It is easy for those of us who live outside of the bubble that is Party Political ideology to assume that the residents of that strange and unfriendly land can make sense of their own world. Sadly that is clearly far from the case. A recent example comes from a Parliamentary Committee who have produced a report called ‘Tone from the Top’ which has identified a lack of clarity in the boundaries between the role of Chief Constable and that of Police and Crime Commissioners. If the case for this lack of clarity was coming primarily from Labour, who claim to oppose PCCs despite having 1/3 of all PCCs within their party, one could understand why, even the Lib Dems whose preferred model at the time that PCCs were introduced by the coalition was a Committee rather than an individual. However this disclosure comes from a PCC who like our own Sussex PCC is a paid up member of the Conservative Party committed to furthering the Tory cause. Indeed on several occasions our own PCC has voluntarily associated herself with the views and ideas of Julia Mulligan who is the PCC for North Yorkshire. Ms Mulligan is chair of the “transparency group” for the Association of Police and Crime Commissioners so presumably well connected with her colleagues. As this article explains, she believes that in terms of who is in control of what in the work of policing “You cannot define those issues on a piece of paper” “As PCC and Chief you have to sit down and discuss them and work out where the accountability lies and who has answer about what to the public”
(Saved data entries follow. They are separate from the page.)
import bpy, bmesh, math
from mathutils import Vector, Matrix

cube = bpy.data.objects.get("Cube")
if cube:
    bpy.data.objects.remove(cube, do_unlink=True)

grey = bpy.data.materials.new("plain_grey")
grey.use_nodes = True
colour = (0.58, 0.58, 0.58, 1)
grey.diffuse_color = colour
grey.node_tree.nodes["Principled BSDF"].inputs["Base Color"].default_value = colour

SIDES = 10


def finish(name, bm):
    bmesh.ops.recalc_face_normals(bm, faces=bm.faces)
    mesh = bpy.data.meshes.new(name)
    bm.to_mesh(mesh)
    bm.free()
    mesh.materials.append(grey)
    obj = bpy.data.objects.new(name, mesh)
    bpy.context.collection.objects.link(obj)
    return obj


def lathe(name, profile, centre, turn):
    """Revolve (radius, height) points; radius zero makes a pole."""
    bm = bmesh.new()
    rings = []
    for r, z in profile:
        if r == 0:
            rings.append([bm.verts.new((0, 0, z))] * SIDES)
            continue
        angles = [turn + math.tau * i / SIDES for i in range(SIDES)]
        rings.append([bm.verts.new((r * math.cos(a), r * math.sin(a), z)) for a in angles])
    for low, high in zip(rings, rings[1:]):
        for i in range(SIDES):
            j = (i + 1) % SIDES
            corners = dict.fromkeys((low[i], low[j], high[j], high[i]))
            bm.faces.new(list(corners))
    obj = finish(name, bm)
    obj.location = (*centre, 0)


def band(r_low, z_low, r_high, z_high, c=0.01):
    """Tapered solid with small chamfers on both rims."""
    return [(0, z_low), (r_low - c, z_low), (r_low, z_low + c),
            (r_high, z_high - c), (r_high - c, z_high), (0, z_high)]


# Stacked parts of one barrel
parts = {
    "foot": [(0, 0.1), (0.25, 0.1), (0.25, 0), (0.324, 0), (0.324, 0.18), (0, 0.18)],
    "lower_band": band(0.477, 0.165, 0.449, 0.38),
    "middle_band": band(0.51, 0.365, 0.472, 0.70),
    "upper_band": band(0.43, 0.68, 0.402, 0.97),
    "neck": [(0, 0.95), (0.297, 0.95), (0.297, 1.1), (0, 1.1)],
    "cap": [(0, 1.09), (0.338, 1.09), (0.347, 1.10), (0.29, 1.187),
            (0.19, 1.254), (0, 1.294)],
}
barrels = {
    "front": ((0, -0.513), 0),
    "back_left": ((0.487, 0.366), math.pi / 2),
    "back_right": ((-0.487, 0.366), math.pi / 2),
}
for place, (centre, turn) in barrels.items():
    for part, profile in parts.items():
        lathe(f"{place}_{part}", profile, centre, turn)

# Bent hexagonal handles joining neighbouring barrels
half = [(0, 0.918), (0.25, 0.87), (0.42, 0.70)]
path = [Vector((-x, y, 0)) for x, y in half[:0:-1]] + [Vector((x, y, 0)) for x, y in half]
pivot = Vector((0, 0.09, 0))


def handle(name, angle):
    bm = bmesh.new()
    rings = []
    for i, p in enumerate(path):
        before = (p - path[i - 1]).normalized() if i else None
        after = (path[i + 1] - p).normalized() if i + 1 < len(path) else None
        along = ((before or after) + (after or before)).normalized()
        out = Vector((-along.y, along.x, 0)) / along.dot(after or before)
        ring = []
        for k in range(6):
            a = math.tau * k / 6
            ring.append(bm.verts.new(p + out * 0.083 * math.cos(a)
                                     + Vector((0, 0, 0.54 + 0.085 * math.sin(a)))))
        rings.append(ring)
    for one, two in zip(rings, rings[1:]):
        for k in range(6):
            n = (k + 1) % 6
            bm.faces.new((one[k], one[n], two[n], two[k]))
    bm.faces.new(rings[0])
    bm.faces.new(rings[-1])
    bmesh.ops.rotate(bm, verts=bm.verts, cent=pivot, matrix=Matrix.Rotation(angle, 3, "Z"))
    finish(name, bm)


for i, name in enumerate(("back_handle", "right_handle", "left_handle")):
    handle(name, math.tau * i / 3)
It is deeply disturbing that the Political Party which introduced PCC’s to the UK based on a policy selected for their 2010 manifesto, is still unable to clarify what the role is supposed to be. That someone who was elected to a post 968 days ago is still mystified by what she is supposed to do. The Conservative Party initially called for people from outside of the world of Party Politics to stand in the PCC elections which is why I put myself forward as an Independent candidate, only to be faced with candidates from 4 major political parties including Labour and Lib Dems who all deployed substantial Party resources and grotesquely outspent my campaign, in the case of the winning candidate by a factor of 100:1. As we head towards the elections for PCCs next May, we face the reality that in 2020 there will be a subsequent PCC election, on the same day as the General Election. This means that the first opportunity Labour would have for dispensing of the PCC role will be 2024 even assuming that they are elected then and still dislike this form of Police governance. By then PCCs will have been operating for 12 years. Perhaps by then any Conservative PCCs that are in post will have worked out what they should be doing!